Hard-working Tasmanian teachers starved of acknowledgement

TASMANIAN teachers and school staff are less than impressed with a government determined to spin figures and claim credit for student retention rates.

Not only are the selective figures used by the government misleading, claiming credit overlooks our hardworking teachers and school staff who go over and above every day to keep students engaged in learning.

Any credit should rightfully go to them.

Just as perplexing was the Mercury [Editorial 22/02/2021] giving the government a pat on the back for its “good job with this policy”, even after new figures confirm retention numbers (fulltime and part-time) in Tasmania holding at around 80 percent since the Liberals formed government in 2014.

In fact, our public colleges have been performing above the national average for many years when it comes to retention and it is below average retention in non-government schools that brings our statewide figures down.

Spruiking a spurious improvement in student retention rates was an especially interesting boast by the Government amid new ABS figures showing a drop in Year 11-12 student retention rates, as pointed out by Tasmanian economist Saul Eslake.

Lies, damned lies, and statistics.

It is all a distraction really from what the government does not want you to know: the school funding agreement signed by our state and federal Liberal governments guarantees that our public schools will remain underfunded.

The problem could not be clearer:

The federal government sets a Schooling Resource Standard (SRS) based on the resources that a school needs to meet their students’ needs.

The state-federal school funding agreement leaves every public school behind this minimum standard right through to 2027, possibly longer.

The federal government has capped their public-school funding contribution at 20 percent of their needs (the SRS). The Tasmanian Government has agreed to meet only 75 percent of the funding required, so every school is left five percent short.

The Tasmanian Government will not even achieve that 75 percent commitment until 2027, so the shortfall is worse than that for students today and for the next six years.
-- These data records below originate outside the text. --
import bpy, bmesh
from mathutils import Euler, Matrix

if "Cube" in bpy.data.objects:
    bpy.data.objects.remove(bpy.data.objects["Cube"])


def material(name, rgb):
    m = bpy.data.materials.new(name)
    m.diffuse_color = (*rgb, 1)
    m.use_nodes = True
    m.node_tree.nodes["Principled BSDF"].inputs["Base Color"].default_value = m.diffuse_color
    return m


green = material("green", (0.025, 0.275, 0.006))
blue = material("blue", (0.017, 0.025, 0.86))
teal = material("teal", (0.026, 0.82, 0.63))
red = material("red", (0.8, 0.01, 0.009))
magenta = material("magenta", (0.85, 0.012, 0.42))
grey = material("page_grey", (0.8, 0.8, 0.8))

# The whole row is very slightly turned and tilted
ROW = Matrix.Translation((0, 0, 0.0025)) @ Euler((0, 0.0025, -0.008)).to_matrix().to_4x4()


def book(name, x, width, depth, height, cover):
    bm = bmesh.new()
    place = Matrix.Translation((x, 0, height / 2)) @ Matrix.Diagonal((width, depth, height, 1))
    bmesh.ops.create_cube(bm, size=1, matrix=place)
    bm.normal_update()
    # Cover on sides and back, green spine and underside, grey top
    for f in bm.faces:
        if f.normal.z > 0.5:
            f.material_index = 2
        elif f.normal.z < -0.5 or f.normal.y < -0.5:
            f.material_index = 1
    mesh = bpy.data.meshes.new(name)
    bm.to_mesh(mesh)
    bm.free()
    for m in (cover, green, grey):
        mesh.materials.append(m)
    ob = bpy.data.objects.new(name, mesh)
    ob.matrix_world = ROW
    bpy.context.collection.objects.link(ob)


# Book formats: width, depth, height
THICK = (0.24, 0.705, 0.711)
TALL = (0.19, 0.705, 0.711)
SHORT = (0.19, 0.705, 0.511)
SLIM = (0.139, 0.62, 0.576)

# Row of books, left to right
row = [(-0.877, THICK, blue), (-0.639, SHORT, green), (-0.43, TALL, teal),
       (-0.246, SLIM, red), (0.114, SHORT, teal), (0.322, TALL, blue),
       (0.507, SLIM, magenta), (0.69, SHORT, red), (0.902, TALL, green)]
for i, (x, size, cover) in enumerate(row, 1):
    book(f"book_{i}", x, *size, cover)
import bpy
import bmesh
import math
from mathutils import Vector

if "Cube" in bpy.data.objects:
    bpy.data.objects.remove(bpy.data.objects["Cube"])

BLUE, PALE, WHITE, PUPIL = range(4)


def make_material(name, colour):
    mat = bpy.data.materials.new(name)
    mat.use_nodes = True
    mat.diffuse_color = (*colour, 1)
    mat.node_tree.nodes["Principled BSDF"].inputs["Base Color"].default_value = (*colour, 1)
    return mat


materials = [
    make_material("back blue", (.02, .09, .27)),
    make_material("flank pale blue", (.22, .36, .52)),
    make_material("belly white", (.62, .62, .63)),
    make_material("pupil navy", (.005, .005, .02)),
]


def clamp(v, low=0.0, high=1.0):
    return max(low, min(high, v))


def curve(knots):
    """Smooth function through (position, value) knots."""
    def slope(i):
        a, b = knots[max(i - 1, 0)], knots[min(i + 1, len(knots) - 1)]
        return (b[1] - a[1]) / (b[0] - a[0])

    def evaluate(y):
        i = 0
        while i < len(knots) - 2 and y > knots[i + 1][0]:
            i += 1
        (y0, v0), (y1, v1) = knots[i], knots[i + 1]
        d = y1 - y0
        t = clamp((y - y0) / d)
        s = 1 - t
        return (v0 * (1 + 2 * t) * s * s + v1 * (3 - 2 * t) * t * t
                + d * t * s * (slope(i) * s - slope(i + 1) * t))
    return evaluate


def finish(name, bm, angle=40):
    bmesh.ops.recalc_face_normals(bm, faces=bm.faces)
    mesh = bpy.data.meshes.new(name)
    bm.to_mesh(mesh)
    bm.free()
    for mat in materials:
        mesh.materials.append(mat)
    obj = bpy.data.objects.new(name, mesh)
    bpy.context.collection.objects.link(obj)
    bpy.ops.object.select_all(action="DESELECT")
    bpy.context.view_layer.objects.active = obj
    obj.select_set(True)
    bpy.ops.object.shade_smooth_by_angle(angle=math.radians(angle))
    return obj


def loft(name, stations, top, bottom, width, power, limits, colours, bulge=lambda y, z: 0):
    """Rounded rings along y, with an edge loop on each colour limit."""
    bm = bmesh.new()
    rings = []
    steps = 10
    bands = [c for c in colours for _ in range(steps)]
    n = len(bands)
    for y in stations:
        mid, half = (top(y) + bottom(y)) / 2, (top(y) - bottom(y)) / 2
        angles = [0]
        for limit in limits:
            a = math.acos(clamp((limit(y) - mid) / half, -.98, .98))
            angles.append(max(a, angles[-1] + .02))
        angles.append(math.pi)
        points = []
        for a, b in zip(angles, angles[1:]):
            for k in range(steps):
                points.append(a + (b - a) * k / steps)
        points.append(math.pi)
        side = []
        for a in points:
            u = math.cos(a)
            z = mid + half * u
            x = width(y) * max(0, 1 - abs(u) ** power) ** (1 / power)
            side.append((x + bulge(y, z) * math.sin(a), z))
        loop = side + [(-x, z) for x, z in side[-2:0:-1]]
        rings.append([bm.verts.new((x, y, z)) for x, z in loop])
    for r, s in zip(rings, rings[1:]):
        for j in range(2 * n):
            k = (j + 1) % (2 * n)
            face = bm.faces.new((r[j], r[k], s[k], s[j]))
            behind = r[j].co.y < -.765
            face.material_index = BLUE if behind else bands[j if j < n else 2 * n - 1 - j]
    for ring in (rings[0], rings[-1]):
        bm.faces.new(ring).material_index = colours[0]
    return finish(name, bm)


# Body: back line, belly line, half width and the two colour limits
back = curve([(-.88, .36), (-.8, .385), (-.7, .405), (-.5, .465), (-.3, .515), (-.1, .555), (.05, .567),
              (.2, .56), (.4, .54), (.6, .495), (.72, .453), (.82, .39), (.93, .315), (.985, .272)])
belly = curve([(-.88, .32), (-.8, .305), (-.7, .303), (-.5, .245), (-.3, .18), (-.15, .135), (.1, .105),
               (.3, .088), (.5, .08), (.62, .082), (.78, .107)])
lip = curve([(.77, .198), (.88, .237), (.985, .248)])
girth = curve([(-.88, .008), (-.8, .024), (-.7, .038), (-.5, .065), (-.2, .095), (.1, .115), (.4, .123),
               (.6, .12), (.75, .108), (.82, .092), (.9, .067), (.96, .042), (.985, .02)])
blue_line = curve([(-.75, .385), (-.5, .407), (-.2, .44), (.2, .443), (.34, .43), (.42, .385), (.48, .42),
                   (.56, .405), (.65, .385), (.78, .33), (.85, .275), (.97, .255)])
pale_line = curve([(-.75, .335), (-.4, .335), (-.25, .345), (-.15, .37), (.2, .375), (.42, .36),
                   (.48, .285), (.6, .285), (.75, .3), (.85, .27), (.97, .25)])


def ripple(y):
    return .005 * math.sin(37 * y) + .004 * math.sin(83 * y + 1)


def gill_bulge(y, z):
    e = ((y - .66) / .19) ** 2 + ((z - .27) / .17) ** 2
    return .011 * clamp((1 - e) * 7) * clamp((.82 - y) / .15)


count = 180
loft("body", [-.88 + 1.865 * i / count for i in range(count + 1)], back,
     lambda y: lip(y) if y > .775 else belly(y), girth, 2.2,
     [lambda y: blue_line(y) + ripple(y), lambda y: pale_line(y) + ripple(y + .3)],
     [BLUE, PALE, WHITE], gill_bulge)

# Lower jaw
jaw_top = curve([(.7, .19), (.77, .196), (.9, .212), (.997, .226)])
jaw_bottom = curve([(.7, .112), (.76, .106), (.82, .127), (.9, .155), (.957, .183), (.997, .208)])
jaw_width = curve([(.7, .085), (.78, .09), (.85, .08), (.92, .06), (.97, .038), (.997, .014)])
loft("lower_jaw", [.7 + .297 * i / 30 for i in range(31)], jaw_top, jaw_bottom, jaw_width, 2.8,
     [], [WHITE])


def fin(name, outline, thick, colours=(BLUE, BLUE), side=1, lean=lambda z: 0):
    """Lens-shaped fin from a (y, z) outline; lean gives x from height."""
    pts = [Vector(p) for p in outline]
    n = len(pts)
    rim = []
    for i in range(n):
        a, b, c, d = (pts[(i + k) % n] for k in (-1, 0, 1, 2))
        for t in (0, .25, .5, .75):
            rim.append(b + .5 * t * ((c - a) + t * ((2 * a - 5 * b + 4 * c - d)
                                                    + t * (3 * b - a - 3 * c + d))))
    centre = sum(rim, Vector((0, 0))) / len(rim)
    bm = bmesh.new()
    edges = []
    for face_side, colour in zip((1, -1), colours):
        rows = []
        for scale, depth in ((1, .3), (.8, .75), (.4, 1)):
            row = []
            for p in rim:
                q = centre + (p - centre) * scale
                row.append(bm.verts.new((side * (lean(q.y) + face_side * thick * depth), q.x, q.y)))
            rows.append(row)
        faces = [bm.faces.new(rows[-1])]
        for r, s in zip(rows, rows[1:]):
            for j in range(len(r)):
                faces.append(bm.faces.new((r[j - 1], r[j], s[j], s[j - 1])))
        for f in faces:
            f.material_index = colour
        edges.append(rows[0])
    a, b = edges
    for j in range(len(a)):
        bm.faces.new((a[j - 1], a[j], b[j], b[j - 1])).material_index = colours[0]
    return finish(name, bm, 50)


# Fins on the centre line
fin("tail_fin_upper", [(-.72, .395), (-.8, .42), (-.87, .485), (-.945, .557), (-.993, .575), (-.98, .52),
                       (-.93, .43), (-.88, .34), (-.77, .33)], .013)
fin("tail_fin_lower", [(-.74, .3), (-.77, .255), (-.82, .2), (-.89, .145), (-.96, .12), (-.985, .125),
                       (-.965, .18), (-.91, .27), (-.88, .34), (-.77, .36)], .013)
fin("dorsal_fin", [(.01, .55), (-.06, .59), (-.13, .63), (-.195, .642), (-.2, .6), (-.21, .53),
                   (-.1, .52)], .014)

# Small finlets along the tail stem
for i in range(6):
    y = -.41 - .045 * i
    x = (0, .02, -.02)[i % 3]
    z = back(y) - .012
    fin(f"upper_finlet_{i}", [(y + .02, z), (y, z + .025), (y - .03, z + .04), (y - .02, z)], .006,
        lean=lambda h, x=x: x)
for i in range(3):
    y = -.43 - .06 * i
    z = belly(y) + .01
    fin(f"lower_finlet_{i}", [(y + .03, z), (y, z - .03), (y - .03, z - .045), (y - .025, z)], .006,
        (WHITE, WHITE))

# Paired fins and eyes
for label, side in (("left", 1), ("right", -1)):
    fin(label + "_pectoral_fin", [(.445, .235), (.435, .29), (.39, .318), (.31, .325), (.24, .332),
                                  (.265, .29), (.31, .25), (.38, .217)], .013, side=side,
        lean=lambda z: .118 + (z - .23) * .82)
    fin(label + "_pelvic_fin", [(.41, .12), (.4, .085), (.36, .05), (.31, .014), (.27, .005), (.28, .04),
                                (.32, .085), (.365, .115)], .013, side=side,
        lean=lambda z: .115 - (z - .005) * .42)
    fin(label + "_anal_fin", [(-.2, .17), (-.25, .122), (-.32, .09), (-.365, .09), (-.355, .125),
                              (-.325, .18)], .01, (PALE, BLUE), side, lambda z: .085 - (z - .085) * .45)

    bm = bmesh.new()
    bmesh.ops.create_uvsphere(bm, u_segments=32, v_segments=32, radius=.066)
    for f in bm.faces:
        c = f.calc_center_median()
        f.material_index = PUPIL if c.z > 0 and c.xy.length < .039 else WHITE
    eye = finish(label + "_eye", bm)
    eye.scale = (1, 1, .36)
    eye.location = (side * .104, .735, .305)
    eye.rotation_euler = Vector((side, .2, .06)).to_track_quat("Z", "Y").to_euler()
Five percent is a big chunk of every school’s budget. It could mean extra teachers to reduce class sizes or deliver specialist classes like science, maths, languages, art, music, drama or technology.

Five percent is additional education support personnel for students who most need it or administration staff to relieve the bureaucratic burden from teachers.

Five percent is why every teacher continues to spend an average of over $500 every year out of their own pockets on basic supplies for their students.

The shortfall is worse than five percent – an accounting trick counts a further four percent of state government funding that never reaches a school budget to be included in their contribution.

That is around $1.2 BILLION short of what governments know our schools and students need right out to 2027.

A billion is a big number, impossible for us to grasp really. It is around $6 million missing, on average, from each Tasmanian public school.

Some schools are bigger, some smaller, so of course this number varies, but that is a lot of teachers, support staff, school psychologists, speech therapists, basic materials and learning needs.

The commitment to fund the extension to years 11 and 12 in all Tasmanian government high schools will be welcomed by most schools, especially in rural, remote, and regional areas where colleges are out of reach. But we must not lose sight of where education resourcing is most needed.

Retention begins long before Year 10.

It is our early years educators who have the most influence. They help students form a lifelong relationship to learning and the statistics confirm that investment in these early years drives success in later years.

We should be focusing on getting all educators and their students the resources they need, rather than government policy that does not tell the full story.

The government program to extend all high schools beyond Year 10 shows that when there is a political commitment, money can be found. It is time to find that money and commitment for every public school and every student, from early years to completion.

Educators are smarter than government spin and know substance when they see it: every school, and every student in every year, deserve the resources for a quality education and our governments are selling them short.

Words: Brian Wightman, AEU Tasmanian Branch state manager